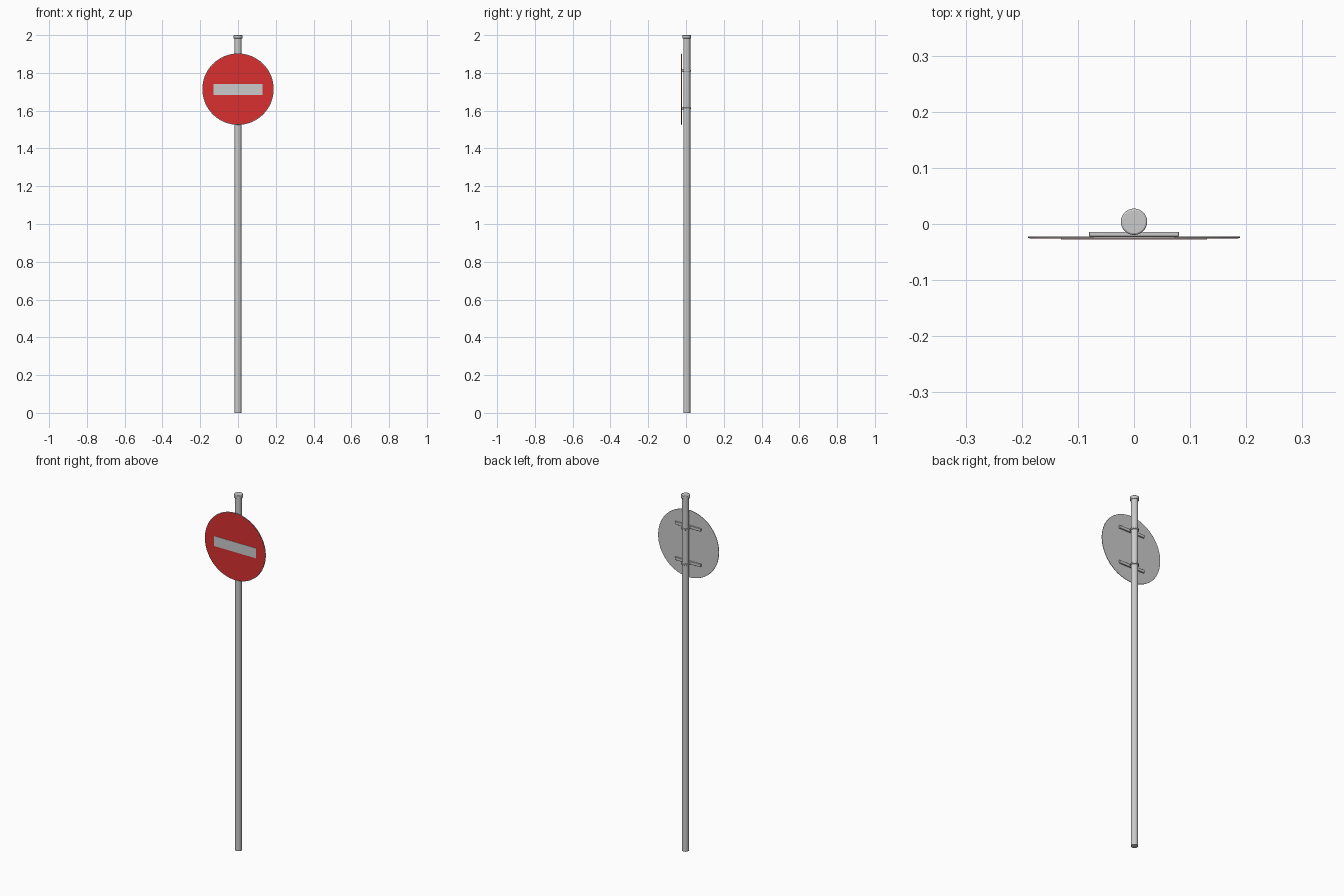
import bpy, math

if "Cube" in bpy.data.objects:
    bpy.data.objects.remove(bpy.data.objects["Cube"])

PY = 0.004      # pole axis y
SIGN_Z = 1.714  # sign centre height


def material(name, color):
    m = bpy.data.materials.new(name)
    m.diffuse_color = color
    m.use_nodes = True
    m.node_tree.nodes["Principled BSDF"].inputs["Base Color"].default_value = m.diffuse_color
    return m


def finish(ob, name, bevel=0.0):
    ob.name = name
    bpy.ops.object.transform_apply(location=False, rotation=True, scale=True)
    if bevel:
        b = ob.modifiers.new("bevel", 'BEVEL')
        b.width, b.segments, b.limit_method = bevel, 2, 'ANGLE'
    bpy.ops.object.shade_smooth_by_angle(angle=math.radians(35))
    return ob


def cylinder(name, r, depth, loc, verts=32, rot=(0, 0, 0), bevel=0.0):
    bpy.ops.mesh.primitive_cylinder_add(vertices=verts, radius=r, depth=depth,
                                        location=loc, rotation=rot)
    return finish(bpy.context.object, name, bevel)


def box(name, size, loc, bevel=0.0):
    bpy.ops.mesh.primitive_cube_add(size=1, location=loc)
    bpy.context.object.scale = size
    return finish(bpy.context.object, name, bevel)


red = material("sign_red", (0.7, 0.03, 0.03, 1))
white = material("sign_white", (0.85, 0.85, 0.85, 1))

# Pole and its cap
cylinder("pole", 0.0185, 1.99, (0, PY, 0.995))
cylinder("pole_cap", 0.0235, 0.018, (0, PY, 1.991), bevel=0.003)

# Sign plate with red face and white bar
turn = (math.pi / 2, 0, 0)
cylinder("sign_plate", 0.189, 0.003, (0, -0.0235, SIGN_Z), 64, turn, 0.0008)
face = cylinder("sign_face", 0.186, 0.001, (0, -0.0255, SIGN_Z), 64, turn)
face.data.materials.append(red)
bar = box("sign_bar", (0.26, 0.0015, 0.056), (0, -0.02675, SIGN_Z - 0.002))
bar.data.materials.append(white)

# Mounting rails and pole clamps
for label, z in (("upper", 1.812), ("lower", 1.612)):
    box(label + "_rail", (0.16, 0.008, 0.016), (0, -0.018, z), 0.001)
    cylinder(label + "_clamp", 0.0225, 0.008, (0, PY, z), bevel=0.001)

□ □ □

REQUIRED ACTION:
Where the word "return" shows up in a line of the entries above, copy that line.

REPLY TO THE EXERCISE:
    return m
    return ob
    return finish(bpy.context.object, name, bevel)
    return finish(bpy.context.object, name, bevel)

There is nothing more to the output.